It also reminded me of an article that I wrote for Reuters on International Women's Day that was well received at the time and contains some of the themes in it I'm going to be touching on again in another up-coming article about women in the industry.
It's very much my opinion that women are often toxic towards other women in all walks of life, and it's something I work very hard on myself as I will admit that, as I've got a fairly unique territory, my knee jerk reaction is often to jealously guard it - which I then stop myself doing unless it's justified.
I'll be interested to see what you think, whether you've seen this kind of behaviour before or whether you've experienced something similar as a guy.
I’ve been thinking a lot about the question of whether we still need an International Women’s Day nearly a century on from its founding.
The simple answer is yes, we do, but that spawns the more complicated query of why do we still need IWD nearly 100 years on, and here’s what I think are, at least some of, the reasons why.
My first is a personal one, and it’s about the reaction I get when I tell people I write about beer for a living and their response is almost always something along the lines of ‘but you’re a woman’. It’s not normally nasty, or malicious, more unthinking and instinctive, and I’d really like to see that change.
Whilst I’ll freely admit there are plenty of upsides to being a woman in man’s world; the major one being that I get spoiled a lot when I go and visit breweries, or at industry events, but if I didn’t have the knowledge behind the eyelashes, or the respect of people in the industry, I wouldn’t have a snowball’s chance in hell of continuing to work.
And whilst I would like to think that just proving my ability to absorb knowledge about, or have a great instinct for, beer, I also make sure I’m not shy about getting my hands dirty either.
Spending time getting stuck into the coal face of brewing has not only been massively enriching to my knowledge of beer, it’s also gained me some respect on unexpected fronts.

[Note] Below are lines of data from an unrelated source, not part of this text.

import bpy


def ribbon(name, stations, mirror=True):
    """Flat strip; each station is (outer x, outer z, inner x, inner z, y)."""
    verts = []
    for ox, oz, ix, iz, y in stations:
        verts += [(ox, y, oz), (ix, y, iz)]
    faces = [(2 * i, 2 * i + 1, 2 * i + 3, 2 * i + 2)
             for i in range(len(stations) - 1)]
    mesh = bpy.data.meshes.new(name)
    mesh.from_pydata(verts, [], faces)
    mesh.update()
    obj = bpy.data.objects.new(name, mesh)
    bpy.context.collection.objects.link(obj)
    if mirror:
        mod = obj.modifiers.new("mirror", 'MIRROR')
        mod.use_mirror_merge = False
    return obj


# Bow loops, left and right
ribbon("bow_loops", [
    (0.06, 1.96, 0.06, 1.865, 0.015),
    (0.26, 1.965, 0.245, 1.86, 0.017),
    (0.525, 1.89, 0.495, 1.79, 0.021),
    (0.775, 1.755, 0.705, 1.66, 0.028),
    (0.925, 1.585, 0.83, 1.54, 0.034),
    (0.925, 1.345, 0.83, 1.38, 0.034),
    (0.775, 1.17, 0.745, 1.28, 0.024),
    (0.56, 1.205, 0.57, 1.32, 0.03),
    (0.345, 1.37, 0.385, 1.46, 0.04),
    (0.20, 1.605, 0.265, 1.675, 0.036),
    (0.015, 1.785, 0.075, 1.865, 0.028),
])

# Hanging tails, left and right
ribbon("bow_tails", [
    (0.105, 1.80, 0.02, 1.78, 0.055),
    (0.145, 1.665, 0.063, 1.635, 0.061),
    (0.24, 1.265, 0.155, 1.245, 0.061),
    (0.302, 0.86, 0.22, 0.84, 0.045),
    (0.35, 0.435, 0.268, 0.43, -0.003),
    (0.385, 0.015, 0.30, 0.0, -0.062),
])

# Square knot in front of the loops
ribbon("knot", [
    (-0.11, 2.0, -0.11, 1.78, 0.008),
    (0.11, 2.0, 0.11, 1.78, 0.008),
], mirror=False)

But I’m also introspective enough to know that, on some level, it is my way of proving I am one of the boys and that I’ll don my wellies with the best of them.
And whilst this is something I work very hard to eradicate in myself, I see a far worse malaise in today’s young women as they desperately seek male approbation through hyper-sexual behaviour.
How has it come to pass in our supposed post-feminist society that young women have embraced sexual aggression in place of sexual liberation?
How did we get to place where it’s okay for the Playboy-brand, or sexually suggestive slogans, to be seen emblazoned across little girls’ chests on a regular basis but we won’t let teenagers in pubs? Or that it’s okay for teenagers to be exposed to images in the media that just 10 years ago would have been consigned to the top shelf but that they can’t have one glass of low ABV beer or watered down wine with dinner without the fear of social services kicking the door in?
Personally I think part of this is because it’s so difficult for families to spend social norming time outside of rigidly prescribed, often costly, environments.
Without consistent normalisation into society and seeing real people rather than the media airbrushed images is it any surprise girls as young as nine are being diagnosed with eating disorders? Or that young women are so confused about the rights and wrongs of society that one in three of them in a recent survey by Engender, a women’s rights group, believe that it’s okay to be forced into sex in some circumstances? After all, it happens on Hollyoaks so it must be real, right?
And don’t even start me on music videos; I won’t let my niece or nephew watch MTV when they are over, let alone listen to songs from so-called independent women like Beyonce exhorting you to watch her on your videophone...
And do you know what the worst thing is about all this and why I think International Women’s Day is still so incredibly important? The stresses and pressures of trying to bow to society’s distorted image of success is making us women toxic towards our own sex, we're the first to sabotage or decry the success of others and, many of us, eagerly lap up any glossy magazine that shows you a celebrity with cellulite and, distressingly, we tend to carry that over to our own working and personal lives too.
If International Women’s Day does nothing else, I hope it gives women all over the world pause for thought about how they conduct themselves and how they in turn can affect the conduct of others – because that’s the kind of world I want the next generation of women to grow up in, I hope you do too.
Because I really don’t want to believe that the next generation will grow up to believe that a liberated self-sufficient woman means being able to balance in your Laboutins whilst performing a back-alley sex-act on a minor celebrity then negotiating a newspaper deal to tell all about whilst having all expression in your face botoxed out.
Or perhaps I need to just stick to writing about beer, what do you think?